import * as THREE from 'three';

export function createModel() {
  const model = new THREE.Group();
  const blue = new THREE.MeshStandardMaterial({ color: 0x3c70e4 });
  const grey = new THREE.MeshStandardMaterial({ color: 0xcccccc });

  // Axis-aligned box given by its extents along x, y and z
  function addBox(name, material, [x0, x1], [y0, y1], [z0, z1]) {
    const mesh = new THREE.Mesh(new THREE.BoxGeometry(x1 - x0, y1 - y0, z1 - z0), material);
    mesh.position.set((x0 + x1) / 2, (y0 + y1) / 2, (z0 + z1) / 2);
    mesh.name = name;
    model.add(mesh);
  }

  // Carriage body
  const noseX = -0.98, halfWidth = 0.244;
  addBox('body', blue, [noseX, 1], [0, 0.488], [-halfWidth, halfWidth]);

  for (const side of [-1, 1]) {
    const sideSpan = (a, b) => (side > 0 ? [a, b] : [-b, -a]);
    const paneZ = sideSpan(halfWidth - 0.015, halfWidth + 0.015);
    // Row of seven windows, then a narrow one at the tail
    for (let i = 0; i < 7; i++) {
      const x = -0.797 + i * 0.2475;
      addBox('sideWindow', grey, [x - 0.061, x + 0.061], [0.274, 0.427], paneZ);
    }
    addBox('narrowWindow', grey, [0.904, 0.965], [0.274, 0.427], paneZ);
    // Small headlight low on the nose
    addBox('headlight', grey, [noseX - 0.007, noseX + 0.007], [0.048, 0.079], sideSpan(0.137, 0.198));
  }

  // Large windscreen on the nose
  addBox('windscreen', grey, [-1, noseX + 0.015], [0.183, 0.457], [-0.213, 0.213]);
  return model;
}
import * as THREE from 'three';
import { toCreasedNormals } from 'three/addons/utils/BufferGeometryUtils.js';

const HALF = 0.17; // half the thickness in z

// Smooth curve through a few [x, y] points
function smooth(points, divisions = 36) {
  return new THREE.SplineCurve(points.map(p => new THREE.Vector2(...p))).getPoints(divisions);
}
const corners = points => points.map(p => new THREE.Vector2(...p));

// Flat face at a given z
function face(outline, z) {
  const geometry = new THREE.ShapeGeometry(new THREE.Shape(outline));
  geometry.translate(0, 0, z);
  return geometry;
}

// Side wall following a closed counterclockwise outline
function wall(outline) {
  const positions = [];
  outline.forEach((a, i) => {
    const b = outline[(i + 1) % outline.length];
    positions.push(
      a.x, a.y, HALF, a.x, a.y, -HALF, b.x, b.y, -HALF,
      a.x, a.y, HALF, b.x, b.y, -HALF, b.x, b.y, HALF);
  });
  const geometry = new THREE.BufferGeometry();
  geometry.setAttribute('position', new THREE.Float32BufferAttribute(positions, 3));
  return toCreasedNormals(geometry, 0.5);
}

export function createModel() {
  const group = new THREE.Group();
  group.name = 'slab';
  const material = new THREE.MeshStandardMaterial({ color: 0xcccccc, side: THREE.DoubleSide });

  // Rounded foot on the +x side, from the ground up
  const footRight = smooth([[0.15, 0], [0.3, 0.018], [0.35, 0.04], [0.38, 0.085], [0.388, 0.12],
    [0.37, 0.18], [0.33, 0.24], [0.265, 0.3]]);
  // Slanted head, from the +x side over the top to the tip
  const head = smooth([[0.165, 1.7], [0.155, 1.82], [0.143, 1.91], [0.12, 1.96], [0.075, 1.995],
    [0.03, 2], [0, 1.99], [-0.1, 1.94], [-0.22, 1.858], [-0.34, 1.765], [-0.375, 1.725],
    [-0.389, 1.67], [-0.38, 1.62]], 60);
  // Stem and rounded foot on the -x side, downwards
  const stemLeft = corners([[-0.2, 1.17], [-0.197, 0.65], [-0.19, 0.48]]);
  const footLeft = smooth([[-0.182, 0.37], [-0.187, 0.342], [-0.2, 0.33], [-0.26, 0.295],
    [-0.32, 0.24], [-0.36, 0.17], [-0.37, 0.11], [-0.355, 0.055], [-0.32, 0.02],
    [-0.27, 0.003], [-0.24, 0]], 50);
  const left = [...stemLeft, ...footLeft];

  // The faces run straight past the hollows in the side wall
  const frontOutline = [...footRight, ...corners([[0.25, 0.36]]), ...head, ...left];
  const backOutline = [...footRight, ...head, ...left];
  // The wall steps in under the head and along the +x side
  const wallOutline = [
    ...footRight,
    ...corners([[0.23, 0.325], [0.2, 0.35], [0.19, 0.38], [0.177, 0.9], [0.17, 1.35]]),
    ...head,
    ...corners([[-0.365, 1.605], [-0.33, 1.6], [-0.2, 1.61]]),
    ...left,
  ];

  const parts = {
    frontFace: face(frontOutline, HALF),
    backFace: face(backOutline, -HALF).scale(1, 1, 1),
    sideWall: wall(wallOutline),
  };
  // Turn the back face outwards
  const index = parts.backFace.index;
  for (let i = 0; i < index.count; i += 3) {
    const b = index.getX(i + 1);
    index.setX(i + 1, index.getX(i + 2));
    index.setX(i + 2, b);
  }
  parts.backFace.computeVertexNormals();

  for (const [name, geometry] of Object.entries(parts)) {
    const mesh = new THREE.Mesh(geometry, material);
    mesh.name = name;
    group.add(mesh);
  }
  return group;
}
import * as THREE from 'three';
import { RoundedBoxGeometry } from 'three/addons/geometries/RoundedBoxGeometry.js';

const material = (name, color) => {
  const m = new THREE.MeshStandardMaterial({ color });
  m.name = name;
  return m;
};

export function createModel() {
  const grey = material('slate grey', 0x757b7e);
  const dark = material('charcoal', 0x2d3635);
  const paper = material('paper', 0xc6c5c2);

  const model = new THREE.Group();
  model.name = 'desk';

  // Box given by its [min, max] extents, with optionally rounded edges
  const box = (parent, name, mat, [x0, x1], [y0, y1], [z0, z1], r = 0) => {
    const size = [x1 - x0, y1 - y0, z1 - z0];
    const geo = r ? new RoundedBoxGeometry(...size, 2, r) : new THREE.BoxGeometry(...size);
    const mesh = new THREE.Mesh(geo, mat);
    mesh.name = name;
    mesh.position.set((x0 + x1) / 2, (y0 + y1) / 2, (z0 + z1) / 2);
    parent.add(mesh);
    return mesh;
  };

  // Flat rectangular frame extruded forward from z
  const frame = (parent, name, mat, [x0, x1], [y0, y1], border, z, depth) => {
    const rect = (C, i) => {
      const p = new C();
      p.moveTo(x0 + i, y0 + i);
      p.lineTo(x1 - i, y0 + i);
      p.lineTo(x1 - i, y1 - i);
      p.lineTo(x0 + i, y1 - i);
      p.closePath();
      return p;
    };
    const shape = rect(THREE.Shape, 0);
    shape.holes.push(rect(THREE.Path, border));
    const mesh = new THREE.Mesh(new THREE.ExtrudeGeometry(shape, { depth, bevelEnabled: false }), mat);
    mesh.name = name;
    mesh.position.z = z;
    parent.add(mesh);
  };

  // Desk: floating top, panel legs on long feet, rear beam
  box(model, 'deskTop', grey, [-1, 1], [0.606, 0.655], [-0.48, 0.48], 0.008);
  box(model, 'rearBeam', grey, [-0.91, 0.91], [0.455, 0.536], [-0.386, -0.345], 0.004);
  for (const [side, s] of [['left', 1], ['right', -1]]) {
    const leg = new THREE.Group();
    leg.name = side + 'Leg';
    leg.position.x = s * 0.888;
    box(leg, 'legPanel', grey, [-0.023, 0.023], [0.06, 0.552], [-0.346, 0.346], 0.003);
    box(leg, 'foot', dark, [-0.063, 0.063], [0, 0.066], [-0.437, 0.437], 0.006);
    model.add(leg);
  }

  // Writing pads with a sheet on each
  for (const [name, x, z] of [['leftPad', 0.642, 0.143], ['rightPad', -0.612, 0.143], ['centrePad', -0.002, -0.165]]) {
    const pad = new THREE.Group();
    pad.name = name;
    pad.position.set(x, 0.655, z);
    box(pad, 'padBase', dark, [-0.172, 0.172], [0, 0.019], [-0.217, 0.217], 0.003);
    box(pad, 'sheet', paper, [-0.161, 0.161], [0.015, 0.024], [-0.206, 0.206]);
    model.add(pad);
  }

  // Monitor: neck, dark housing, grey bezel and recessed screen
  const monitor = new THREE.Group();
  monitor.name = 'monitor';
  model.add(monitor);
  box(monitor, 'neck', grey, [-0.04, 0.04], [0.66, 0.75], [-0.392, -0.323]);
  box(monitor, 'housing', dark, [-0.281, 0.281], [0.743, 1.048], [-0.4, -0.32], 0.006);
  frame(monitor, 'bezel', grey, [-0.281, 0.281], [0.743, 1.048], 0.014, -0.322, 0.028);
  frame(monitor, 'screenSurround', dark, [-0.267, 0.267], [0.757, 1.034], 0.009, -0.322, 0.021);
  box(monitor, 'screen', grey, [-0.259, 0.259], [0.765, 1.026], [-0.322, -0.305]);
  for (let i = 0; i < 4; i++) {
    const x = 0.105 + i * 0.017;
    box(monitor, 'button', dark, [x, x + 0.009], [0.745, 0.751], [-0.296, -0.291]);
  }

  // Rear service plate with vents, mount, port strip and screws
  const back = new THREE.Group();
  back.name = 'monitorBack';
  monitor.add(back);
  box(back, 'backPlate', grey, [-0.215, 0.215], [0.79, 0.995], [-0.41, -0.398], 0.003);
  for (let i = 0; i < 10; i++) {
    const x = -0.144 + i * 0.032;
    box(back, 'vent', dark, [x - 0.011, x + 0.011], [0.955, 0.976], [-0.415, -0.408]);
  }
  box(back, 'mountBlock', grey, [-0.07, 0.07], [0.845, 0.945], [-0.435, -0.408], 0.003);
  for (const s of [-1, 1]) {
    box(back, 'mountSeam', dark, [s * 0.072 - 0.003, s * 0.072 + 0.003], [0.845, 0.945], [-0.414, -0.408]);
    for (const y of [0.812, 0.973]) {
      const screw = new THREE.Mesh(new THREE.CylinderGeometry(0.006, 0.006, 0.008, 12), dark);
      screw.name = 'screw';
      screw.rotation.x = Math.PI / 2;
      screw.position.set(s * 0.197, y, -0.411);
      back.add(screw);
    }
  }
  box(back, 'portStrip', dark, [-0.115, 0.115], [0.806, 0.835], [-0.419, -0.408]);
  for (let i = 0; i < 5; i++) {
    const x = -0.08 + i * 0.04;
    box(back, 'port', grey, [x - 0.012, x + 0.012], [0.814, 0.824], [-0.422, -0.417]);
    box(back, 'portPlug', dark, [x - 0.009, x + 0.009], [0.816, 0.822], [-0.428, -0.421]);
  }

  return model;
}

········

From the listing above, output exactly the run of lines that starts with the line containing "optionally rounded edges" and ends with the line containing "leg.position.x = s * 0.888;".

* Solved exercise
  // Box given by its [min, max] extents, with optionally rounded edges
  const box = (parent, name, mat, [x0, x1], [y0, y1], [z0, z1], r = 0) => {
    const size = [x1 - x0, y1 - y0, z1 - z0];
    const geo = r ? new RoundedBoxGeometry(...size, 2, r) : new THREE.BoxGeometry(...size);
    const mesh = new THREE.Mesh(geo, mat);
    mesh.name = name;
    mesh.position.set((x0 + x1) / 2, (y0 + y1) / 2, (z0 + z1) / 2);
    parent.add(mesh);
    return mesh;
  };

  // Flat rectangular frame extruded forward from z
  const frame = (parent, name, mat, [x0, x1], [y0, y1], border, z, depth) => {
    const rect = (C, i) => {
      const p = new C();
      p.moveTo(x0 + i, y0 + i);
      p.lineTo(x1 - i, y0 + i);
      p.lineTo(x1 - i, y1 - i);
      p.lineTo(x0 + i, y1 - i);
      p.closePath();
      return p;
    };
    const shape = rect(THREE.Shape, 0);
    shape.holes.push(rect(THREE.Path, border));
    const mesh = new THREE.Mesh(new THREE.ExtrudeGeometry(shape, { depth, bevelEnabled: false }), mat);
    mesh.name = name;
    mesh.position.z = z;
    parent.add(mesh);
  };

  // Desk: floating top, panel legs on long feet, rear beam
  box(model, 'deskTop', grey, [-1, 1], [0.606, 0.655], [-0.48, 0.48], 0.008);
  box(model, 'rearBeam', grey, [-0.91, 0.91], [0.455, 0.536], [-0.386, -0.345], 0.004);
  for (const [side, s] of [['left', 1], ['right', -1]]) {
    const leg = new THREE.Group();
    leg.name = side + 'Leg';
    leg.position.x = s * 0.888;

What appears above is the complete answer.